Trouble is, you can put your boots in the oven, but that won't make 'em biscuits. Call it heavy metal if you want, but the Ganglandic conception of what is music permeates the rest of the album. Even when it's not full on nu-metal, it just doesn't feel right. On a respectable Hurd album, the band will offer a couple of soft ballads that genuinely fit in to their traditional heavy metal atmosphere. But that's not the atmosphere they're going for here, so the ballads serve only to accentuate the band's identity crisis. Yup, on another album lighter songs like "Shine Jil" and "Chamaigaa Unsye" would add a nice, thoughtful interlude between higher-pace pieces. On "Myangan Jild Gants" though, they're just a WTF moment.

Singer Tomortsog is not rapping constantly, but apart from the ballads, he doesn't do much actual singing either. Sad, because if you've heard him on "The Best Collection 2", you'd know he has solid oldtime heavy metal range. Here, there's just too much dumbass big-man hollering. "Yalaa Lilee" might have been a good song, without the turntables and the gross vocals. There's some good speed and an interesting rhythm in this one. But for a really terrible decision, he uses that yelling nonsense both to open and close the album, with the songs "Hun" and "Heleh n Hegshuun". The latter would have been better as an instrumental. Yeah it sounds harsh to say "just don't sing at all, Tomortsog", but "Heleh" is just too fast to try and sing with. Especially in a tough-guy shout. It should've just been a kick-ass sort of improvised blast! Vocally, the only real Hurd song here is "Ungursun Shunu". He can hold high notes, while still maintaining his unique deep timbre and keeping pace with an actual melody, which is sorely lacking elsewhere on the album.

The guitars are sort of decent, when they're not sharing the limelight with the insidious DJ scratching.
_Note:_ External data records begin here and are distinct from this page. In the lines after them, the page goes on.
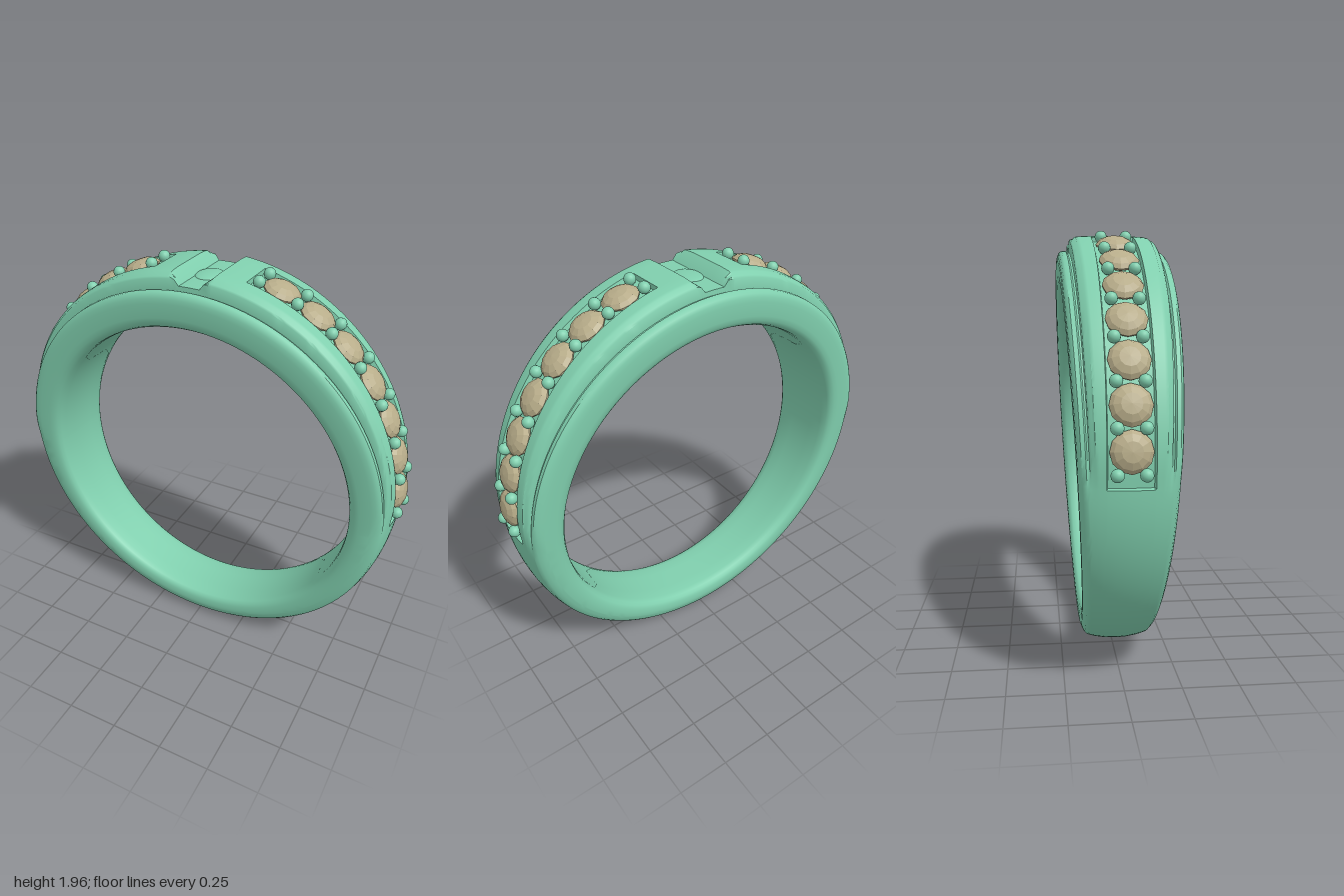
import * as THREE from 'three';
import { toCreasedNormals } from 'three/addons/utils/BufferGeometryUtils.js';

const CY = 0.93; // height of the ring's axis
const rad = THREE.MathUtils.degToRad;
const { smoothstep, lerp, clamp } = THREE.MathUtils;

// Crest radius: thin at the bottom, swelling towards the top
const crest = (deg) => {
  const s = Math.sin(rad(deg));
  return 0.965 + (s > 0 ? 0.065 : 0.035) * s;
};
// Half width of the band, tapering towards the bottom
const halfWidth = (y) => 0.155 + (y - 0.05) * 0.052;

// Half cross-section at an angle: [z, y-radius] from the middle of the outside to the middle of the inside
function halfSection(deg) {
  const s = Math.sin(rad(deg));
  const R = crest(deg);
  const S = 0.945 + 0.015 * s; // side shoulders
  const up = smoothstep(deg, -3, 9);
  const hw = halfWidth(CY + 0.95 * s);
  const inRecess = deg > -0.8 && deg < 77.5;
  const notch = lerp(0.975, 1.04, clamp((90 - deg - 2.9) / 2.6, 0, 1));
  const upper = [
    [0, R], [0.045 / hw, R], [0.09 / hw, R], [0.095 / hw, R],
    [0.6, R - 0.003], [0.66, R - 0.006], [0.69, R - 0.014], [0.74, R - 0.018], [0.765, R - 0.026],
    [0.775, S - 0.008], [0.81, S - 0.008], [0.84, S], [0.92, S - 0.002], [0.965, S - 0.012], [0.99, S - 0.028], [1, S - 0.05],
  ];
  const outer = upper.map(([f, r], i) => {
    if (i < 9) r = Math.min(r, notch);
    else r = Math.min(r, R - 0.01);
    const plain = R - 0.03 * f ** 2.2 - 0.04 * Math.max(0, (f - 0.85) / 0.15) ** 2;
    r = lerp(plain, r, up);
    if (inRecess && i < 3) r -= 0.022;
    return [f, r];
  });
  // Flank and rounded comfort-fit inside
  const inner = [[1, 0.845], [0.985, 0.822], [0.94, 0.803], [0.86, 0.792], [0.7, 0.786], [0.35, 0.785], [0, 0.785]];
  return [...outer, ...inner].map(([f, r]) => [f * halfWidth(CY + r * s), r]);
}

function bandGeometry() {
  // Angles from bottom to top, refined at the recess ends and the notch
  const half = [-0.95, -0.65, 77.35, 77.65, 84.5, 87.1, 88.5];
  for (let d = -90; d <= 90; d += 2) half.push(d);
  half.sort((a, b) => a - b);
  const stations = half.map((d) => [d, 1]);
  for (const d of half.slice(1, -1).reverse()) stations.push([d, -1]);

  const pos = [], index = [];
  let n = 0;
  for (const [deg, side] of stations) {
    const h = halfSection(deg);
    const loop = [...h, ...h.slice(1, -1).reverse().map(([z, r]) => [-z, r])];
    n = loop.length;
    for (const [z, r] of loop) pos.push(side * r * Math.cos(rad(deg)), CY + r * Math.sin(rad(deg)), z);
  }
  const m = stations.length;
  for (let i = 0; i < m; i++) {
    for (let j = 0; j < n; j++) {
      const i2 = (i + 1) % m, j2 = (j + 1) % n;
      const a = i * n + j, b = i2 * n + j, c = i2 * n + j2, d = i * n + j2;
      index.push(a, b, d, b, c, d);
    }
  }
  const g = new THREE.BufferGeometry();
  g.setAttribute('position', new THREE.Float32BufferAttribute(pos, 3));
  g.setIndex(index);
  return toCreasedNormals(g, rad(38));
}

export function createModel() {
  const group = new THREE.Group();
  const metal = new THREE.MeshStandardMaterial({ color: 0x80cfae });
  const gem = new THREE.MeshStandardMaterial({ color: 0xb8ad8a, flatShading: true });

  const add = (name, geometry, material, parent = group) => {
    const mesh = new THREE.Mesh(geometry, material);
    mesh.name = name;
    parent.add(mesh);
    return mesh;
  };

  add('band', bandGeometry(), metal);

  // Small raised saddle in the middle of the top notch
  const saddle = add('notchSaddle', new THREE.SphereGeometry(1, 24, 16), metal);
  saddle.scale.set(0.06, 0.014, 0.08);
  saddle.position.set(0, 1.903, 0);

  // Faceted stone: pointed below, domed crown above
  const stoneGeo = new THREE.LatheGeometry(
    [[0, -0.05], [0.084, -0.006], [0.086, 0.002], [0.07, 0.019], [0.042, 0.032], [0, 0.036]]
      .map(([x, y]) => new THREE.Vector2(x, y)), 12);
  const prongGeo = new THREE.SphereGeometry(0.027, 16, 12);

  // Seven stones per side with pairs of bead prongs between them
  for (const side of [1, -1]) {
    const row = new THREE.Group();
    row.name = side > 0 ? 'leftStoneRow' : 'rightStoneRow';
    group.add(row);
    const place = (mesh, deg, r, z = 0) => {
      mesh.position.set(side * r * Math.cos(rad(deg)), CY + r * Math.sin(rad(deg)), z);
      mesh.rotation.z = side * rad(deg - 90);
    };
    for (let i = 0; i < 7; i++) {
      const deg = 7.8 + i * 10.4;
      place(add('stone', stoneGeo, gem, row), deg, crest(deg) - 0.01);
    }
    for (let i = 0; i < 8; i++) {
      const deg = 2.6 + i * 10.4;
      for (const z of [-0.056, 0.056]) place(add('prong', prongGeo, metal, row), deg, crest(deg) + 0.006, z);
    }
  }
  return group;
}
Guitars here just never rival the speed I was used to from the other Hurd albums. Too predictable, too radio-oriented, too slow and not enough creativity in riff selection. They're heavy in that obnoxious turn of the century way. Metal heaviness should be felt in your heart to get your blood rushing. Most of this album just feels heavy in your stomach, like cold poutine. There are exceptions. I would definitely pay for a concert featuring "Ungursun Shunu" and "13 n Aash", since they're the only examples of real 80s influenced guitar riffing. 

What really drags this down is the rhythm section. The bass, not so much, as it's swamped by those bombastic asstastic guitars. And that's sad because the bassist has some real skill that he showed on earlier releases. But the drums - holy Kublai Khan, what happened to the drums! Founding member Ganbayar had played drums on the early albums, and did it great. His work was top-notch speed metal, driving Hurd's music to the borders of thrash territory. On this album, he steps aside for a younger brother, Otgonbaatar, who really should know better than this simple in da club bouncing. Hell, he wrote "Boltugai", which is one of my favourite Hurd songs! For "Myangan Jild Gants", he just phones it in. Might as well have gone to Jay-Zed's workshop and bought a prepackaged beat off the shelf, for all the knuckle-dragging simplicity on display here. "Ataarhal", "Ta", "Ochij Chadaagui", and "Unegui Ym" all feature the same goofball 1-2-3-4 bouncy crapola. Only "Gantsaardal" and the two other good songs I mentioned earlier have anything resembling speed metal drumming.

Don't buy this. I've learned that "myangan jild gants" translates to "once in 1000 years", and that is one of the few things Hurd got right on this misguided album. Hearing this dumb bastard nu-metal experiment once is enough for my millennium! If I wanted to listen to Dinkin Park, I'd buy one of their albums. Then I'd call the police to report my runaway testicle.